And if time permitted I would go on to show that in his reign Satan will seek to travesty the promised rule of the heavens upon earth. Of course if we cling to the Satan myth we shall accustom ourselves to think of that reign as a Saturnalian Carnival. But, as already urged, the fact that Divine grace alone will save the elect of God from being overwhelmed by the splendid Lie, should lead us to form a very different forecast. You may remember Lord Salisbury's speech at the Mansion House last Tuesday evening. Speaking of the present European Concert, he said: "This Federation of Europe is the embryo of the only possible structure of Europe which can save civilisation from the desolating effects of a disastrous war." These are striking words. "The embryo," mark you. The coming Federation of Europe will give peace to the world, and possibly inaugurate an era of general prosperity and contentment without precedent in the history of our race. And when the testimony of God shall be silenced, and the gospel of humanity - that gospel which prevails so widely even now - shall be triumphant, then we are told, (Rev. xi. 10,) there will be a time of general congratulation and rejoicing. The rule of the Man of Prophecy will be Satan's travesty of the millennium.
And how if I may venture to add a closing word, it will be again to raise the question: "What is the practical outcome of all this truth?" I am not unmindful that I speak here by your indulgence, and as the guest of your society. But I presume to say that the present attitude and practices of a large section of the Evangelical party imply the severest censure upon the great men who were formerly the leaders of that party and guided its counsels. They took their stand upon principle; they stood apart, and their influence was widely felt - they were a power in England. But in our day it would seem as though the effort and tendency were to efface the clear line of demarcation between Evangelicalism on the one hand and Ritualism and Rationalism on the other. To not a few of us, the services in many a so-called Evangelical Church, instead of bringing spiritual refreshment, cause only distress and grief. An increasing section of the Evangelicals seem intent on copying, so far as ever they dare to copy, the practices and methods of those whose principles they profess to repudiate and condemn. Would this be tolerated in morals? Why, then, should it be tolerated in a sphere so much higher and more important?

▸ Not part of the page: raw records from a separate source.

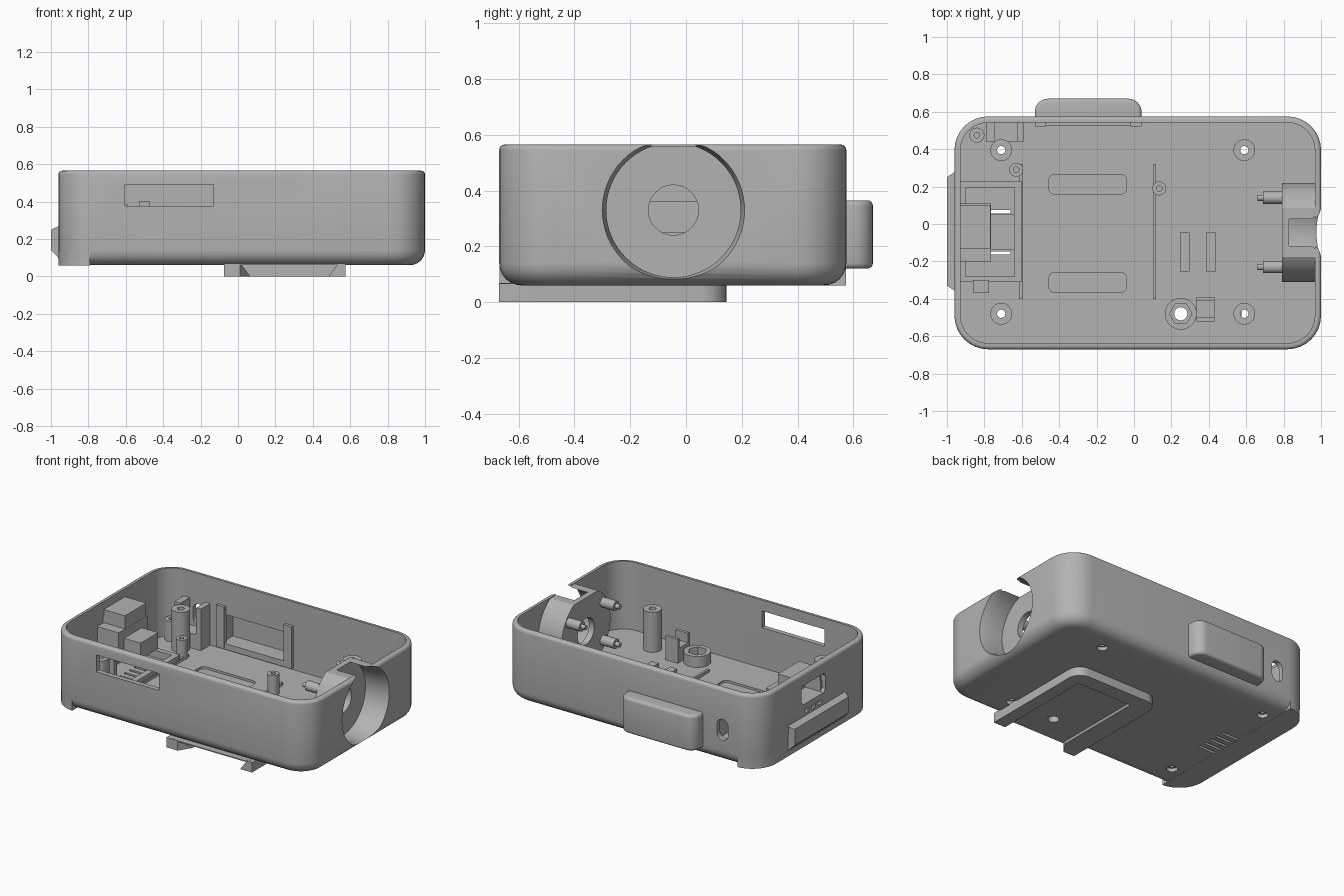
import bpy, bmesh, math
from mathutils import Vector

if "Cube" in bpy.data.objects:
    bpy.data.objects.remove(bpy.data.objects["Cube"], do_unlink=True)

grey = bpy.data.materials.new("matte_grey")
grey.use_nodes = True
grey.diffuse_color = (0.45, 0.45, 0.45, 1)
grey.node_tree.nodes["Principled BSDF"].inputs["Base Color"].default_value = grey.diffuse_color
parts = []


def skin(name, rings, closed=False):
    """Solid skinned over equal rings, capped or closed on itself."""
    bm = bmesh.new()
    vs = [[bm.verts.new(p) for p in ring] for ring in rings]
    n = len(vs[0])
    pairs = list(zip(vs, vs[1:])) + ([(vs[-1], vs[0])] if closed else [])
    for a, b in pairs:
        for i in range(n):
            j = (i + 1) % n
            bm.faces.new((a[i], a[j], b[j], b[i]))
    if not closed:
        bm.faces.new(vs[0])
        bm.faces.new(vs[-1])
    bmesh.ops.recalc_face_normals(bm, faces=bm.faces)
    me = bpy.data.meshes.new(name)
    bm.to_mesh(me)
    bm.free()
    me.materials.append(grey)
    ob = bpy.data.objects.new(name, me)
    bpy.context.collection.objects.link(ob)
    parts.append(ob)
    return ob


def box(name, x0, x1, y0, y1, z0, z1):
    return skin(name, [[(x0, y0, z), (x1, y0, z), (x1, y1, z), (x0, y1, z)] for z in (z0, z1)])


def loft(name, x0, x1, y0, y1, r, levels, seg=8):
    """Rounded rectangle stacked through (height, inset) levels."""
    rings = []
    for z, d in levels:
        ring = []
        corners = [(x1 - r, y1 - r), (x0 + r, y1 - r), (x0 + r, y0 + r), (x1 - r, y0 + r)]
        for k, (cx, cy) in enumerate(corners):
            for i in range(seg + 1):
                a = math.pi / 2 * (k + i / seg)
                ring.append((cx + (r - d) * math.cos(a), cy + (r - d) * math.sin(a), z))
        rings.append(ring)
    return skin(name, rings)


def turn(name, profile, cx, cy, cz=0, axis="Z", seg=32, closed=False):
    """Revolve (radius, height) points around the z or x axis."""
    rings = []
    for r, h in profile:
        ring = []
        for i in range(seg):
            a = 2 * math.pi * i / seg
            p = (r * math.cos(a), r * math.sin(a))
            off = (p[0], p[1], h) if axis == "Z" else (h, p[0], p[1])
            ring.append(Vector((cx, cy, cz)) + Vector(off))
        rings.append(ring)
    return skin(name, rings, closed)


def tube(name, x, y, r, hole, z0, z1):
    return turn(name, [(r, z0), (r, z1), (hole, z1), (hole, z0)], x, y, closed=True)


def boolean(target, op, *tools):
    for tool in tools:
        mod = target.modifiers.new("bool", "BOOLEAN")
        mod.operation, mod.solver, mod.object = op, "EXACT", tool
        bpy.context.view_layer.objects.active = target
        bpy.ops.object.modifier_apply(modifier=mod.name)
        parts.remove(tool)
        bpy.data.objects.remove(tool, do_unlink=True)


def arc(z, r, a0, a1, n=6):
    """Fillet levels: quarter round centred at height z."""
    angles = [math.radians(a0 + (a1 - a0) * i / n) for i in range(n + 1)]
    return [(z + r * math.sin(a), r - r * math.cos(a)) for a in angles]


X0, X1, Y0, Y1 = -0.96, 1.0, -0.67, 0.575
FLOOR, TOP = 0.10, 0.565
CY, CZ = -0.045, 0.33

# Shell with rounded lower edge, square end foot, side bump and end ridge
shell = loft("case_shell", X0, X1, Y0, Y1, 0.18, arc(0.14, 0.08, -90, 0) + arc(TOP - 0.02, 0.02, 0, 90, 4))
foot = loft("foot", X0, X1, Y0, Y1, 0.18, [(0.059, 0.001), (0.16, 0.001)])
boolean(foot, "DIFFERENCE", box("trim", -0.79, 1.2, -1, 1, 0, 0.4))
ridge_profile = [(-0.9, 0.062), (-0.925, 0.062), (-1.0, 0.14), (-1.0, 0.25), (-0.955, 0.27), (-0.9, 0.27)]
ridge = skin("ridge", [[(x, y + (s * 0.03 if x < -0.99 else 0), z) for x, z in ridge_profile]
                       for y, s in ((-0.36, 1), (0.28, -1))])
bump = loft("bump", -0.53, 0.04, 0.4, 0.67, 0.07, arc(0.14, 0.02, -90, 0, 4) + arc(0.345, 0.02, 0, 90, 4))
boolean(shell, "UNION", foot, ridge, bump)

# Open interior, and the pocket behind the bump
boolean(shell, "DIFFERENCE",
        loft("cavity", X0 + 0.033, X1 - 0.033, Y0 + 0.033, Y1 - 0.033, 0.147, [(FLOOR, 0), (0.8, 0)]),
        box("pocket", -0.49, 0.0, 0.5, 0.645, 0.15, 0.34))

# Round cup in the end wall
cup = turn("cup", [(0.265, 0.79), (0.265, 0.97)], 0, CY, CZ, "X", 64)
boolean(cup, "INTERSECT", box("cup_limit", 0.5, 1.2, -0.5, 0.5, 0.085, 0.56))
boolean(shell, "UNION", cup)
boolean(shell, "DIFFERENCE",
        turn("bore", [(0.241, 0.83), (0.241, 0.95), (0.255, 1.0), (0.269, 1.05)], 0, CY, CZ, "X", 64),
        turn("cup_hole", [(0.09, 0.7), (0.09, 0.9)], 0, CY, CZ, "X"))

# Openings in the walls
boolean(shell, "DIFFERENCE", box("front_window", -0.605, -0.13, -0.8, -0.6, 0.375, 0.49))
side_slot = [[(-0.68 + 0.042 * math.cos(a), y, 0.285 + 0.042 * math.sin(a) + (0.03 if math.sin(a) > 0 else -0.03))
              for a in [math.tau * (i + 0.5) / 20 for i in range(20)]] for y in (0.5, 0.62)]
port = [(-0.14, 0.37), (-0.12, 0.35), (0.10, 0.35), (0.12, 0.37), (0.12, 0.46), (0.10, 0.48), (-0.12, 0.48), (-0.14, 0.46)]
boolean(shell, "DIFFERENCE", skin("side_slot", side_slot),
        skin("port", [[(x, y, z) for y, z in port] for x in (-1.1, -0.9)]))
for y in (-0.08, -0.01, 0.06):
    boolean(shell, "DIFFERENCE", box("light_hole", -1.1, -0.9, y - 0.02, y + 0.02, 0.285, 0.31))

# Holes, vents and shallow recesses in the floor
posts = [(x, y) for x in (-0.71, 0.59) for y in (-0.48, 0.395)]
for x, y in posts:
    boolean(shell, "DIFFERENCE",
            turn("screw_hole", [(0.035, 0), (0.035, 0.085), (0.022, 0.085), (0.022, 0.2)], x, y))
for i in range(5):
    y = CY + (i - 2) * 0.055
    boolean(shell, "DIFFERENCE", box("vent", -0.79, -0.66, y - 0.009, y + 0.009, 0, 0.2))
for y in (-0.365, 0.16):
    boolean(shell, "DIFFERENCE", loft("recess", -0.455, -0.04, y, y + 0.105, 0.03, [(0.085, 0), (0.2, 0)], 4))

# Sliding mount below, open to the front with a dovetail channel
mount = loft("mount_rail", -0.075, 0.575, -0.67, 0.145, 0.09, [(0, 0), (0.068, 0)])
front_fill = box("rail_ends", -0.075, 0.575, -0.67, -0.55, 0.0005, 0.0675)
boolean(mount, "UNION", front_fill)
channel = [(0.08, -0.02), (0.47, -0.02), (0.53, 0.061), (0.02, 0.061)]
boolean(mount, "DIFFERENCE", skin("channel", [[(x, y, z) for x, z in channel] for y in (-0.8, 0.04)]))
for side in (-1, 1):
    wedge = [(0.25 + side * 0.1, -0.75), (0.25 + side * 0.29, -0.75), (0.25 + side * 0.15, -0.53), (0.25 + side * 0.1, -0.53)]
    boolean(mount, "DIFFERENCE", skin("flare", [[(x, y, z) for x, y in wedge] for z in (-0.1, 0.061)]))
boolean(mount, "DIFFERENCE", turn("bolt_hole", [(0.035, -0.1), (0.035, 0.2)], 0.25, -0.48))
boolean(shell, "DIFFERENCE", turn("bolt_hole", [(0.035, 0), (0.035, 0.2)], 0.25, -0.48))

# Standing posts and bolt socket
for x, y in posts:
    tube("board_post", x, y, 0.058, 0.022, 0.095, 0.375)
for x, y in ((-0.63, 0.29), (0.135, 0.19)):
    tube("small_post", x, y, 0.037, 0.015, 0.095, 0.235)
tube("corner_post", -0.84, 0.475, 0.04, 0.015, 0.095, 0.24)
socket = tube("bolt_socket", 0.25, -0.48, 0.085, 0.035, 0.095, 0.175)
boolean(socket, "DIFFERENCE", turn("hex", [(0.06, 0.11), (0.06, 0.3)], 0.25, -0.48, seg=6))
box("socket_block", 0.335, 0.43, -0.52, -0.39, 0.095, 0.2)
box("socket_block_back", 0.335, 0.43, -0.41, -0.39, 0.095, 0.265)
box("socket_block_front", 0.335, 0.43, -0.52, -0.5, 0.095, 0.265)

# Pins on the inner face of the cup
for y in (-0.23, 0.14):
    for z in (0.2, 0.46):
        turn("cup_pin", [(0.033, 0.795), (0.033, 0.69), (0.016, 0.69), (0.016, 0.66)], 0, y, z, "X", 20)

# Floor ribs
for x in (-0.605, 0.11):
    box("floor_rib", x - 0.008, x + 0.008, -0.4, 0.32, 0.095, 0.12)
for x in (0.245, 0.385):
    box("support_bar", x, x + 0.052, -0.255, -0.045, 0.095, 0.14)

# Connector housing with tray
tray = box("connector_tray", -0.93, -0.6, -0.31, 0.23, 0.095, 0.15)
boolean(tray, "DIFFERENCE", box("tray_well", -0.9, -0.64, -0.28, 0.195, 0.0, 0.3))
box("tray_tab", -0.86, -0.775, -0.37, -0.3, 0.095, 0.2)
housing = box("connector_housing", -0.935, -0.765, -0.2, 0.11, 0.22, 0.42)
boolean(housing, "UNION", box("housing_top", -0.934, -0.766, -0.13, 0.10, 0.3, 0.51))
boolean(housing, "DIFFERENCE", box("housing_mouth", -1, -0.82, -0.12, 0.09, 0.35, 0.48))
box("housing_nose", -0.77, -0.64, -0.14, 0.05, 0.25, 0.36)
for y in (-0.2, 0.08):
    box("housing_leg", -0.93, -0.8, y, y + 0.03, 0.095, 0.25)

# Jack holder behind the side slot
holder = box("jack_holder", -0.79, -0.59, 0.44, 0.548, 0.095, 0.385)
boolean(holder, "DIFFERENCE", box("jack_gap", -0.745, -0.625, 0.4, 0.6, 0.2, 0.5))

# Frame around the pocket
for x in (-0.53, -0.02):
    box("pocket_post", x, x + 0.06, 0.52, 0.545, 0.12, 0.4)
box("pocket_sill", -0.53, 0.04, 0.525, 0.545, 0.11, 0.15)

# Soft shading with crisp edges
bpy.ops.object.select_all(action="DESELECT")
for ob in parts:
    ob.select_set(True)
bpy.context.view_layer.objects.active = shell
bpy.ops.object.shade_smooth_by_angle(angle=math.radians(30))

Others, again, seem bent on trifling with the insidious scepticism which is undermining the faith of thousands. And this because the men who lead this movement are pure and good and generous, liberal in mind and huge in heart. With an open Bible before me I dare to assert that the Man of Prophecy will excel in all these qualities, and to hazard the opinion that there are certain popular religious books by well-known church dignitaries and Nonconformist preachers, which are doing more to prepare the way for his advent even than the Roman Apostasy itself. In a word then, I would say, let us either abandon the study of these prophecies, or else let us give proof by our attitude and conduct that it is more to us than a mere recreation or a pastime.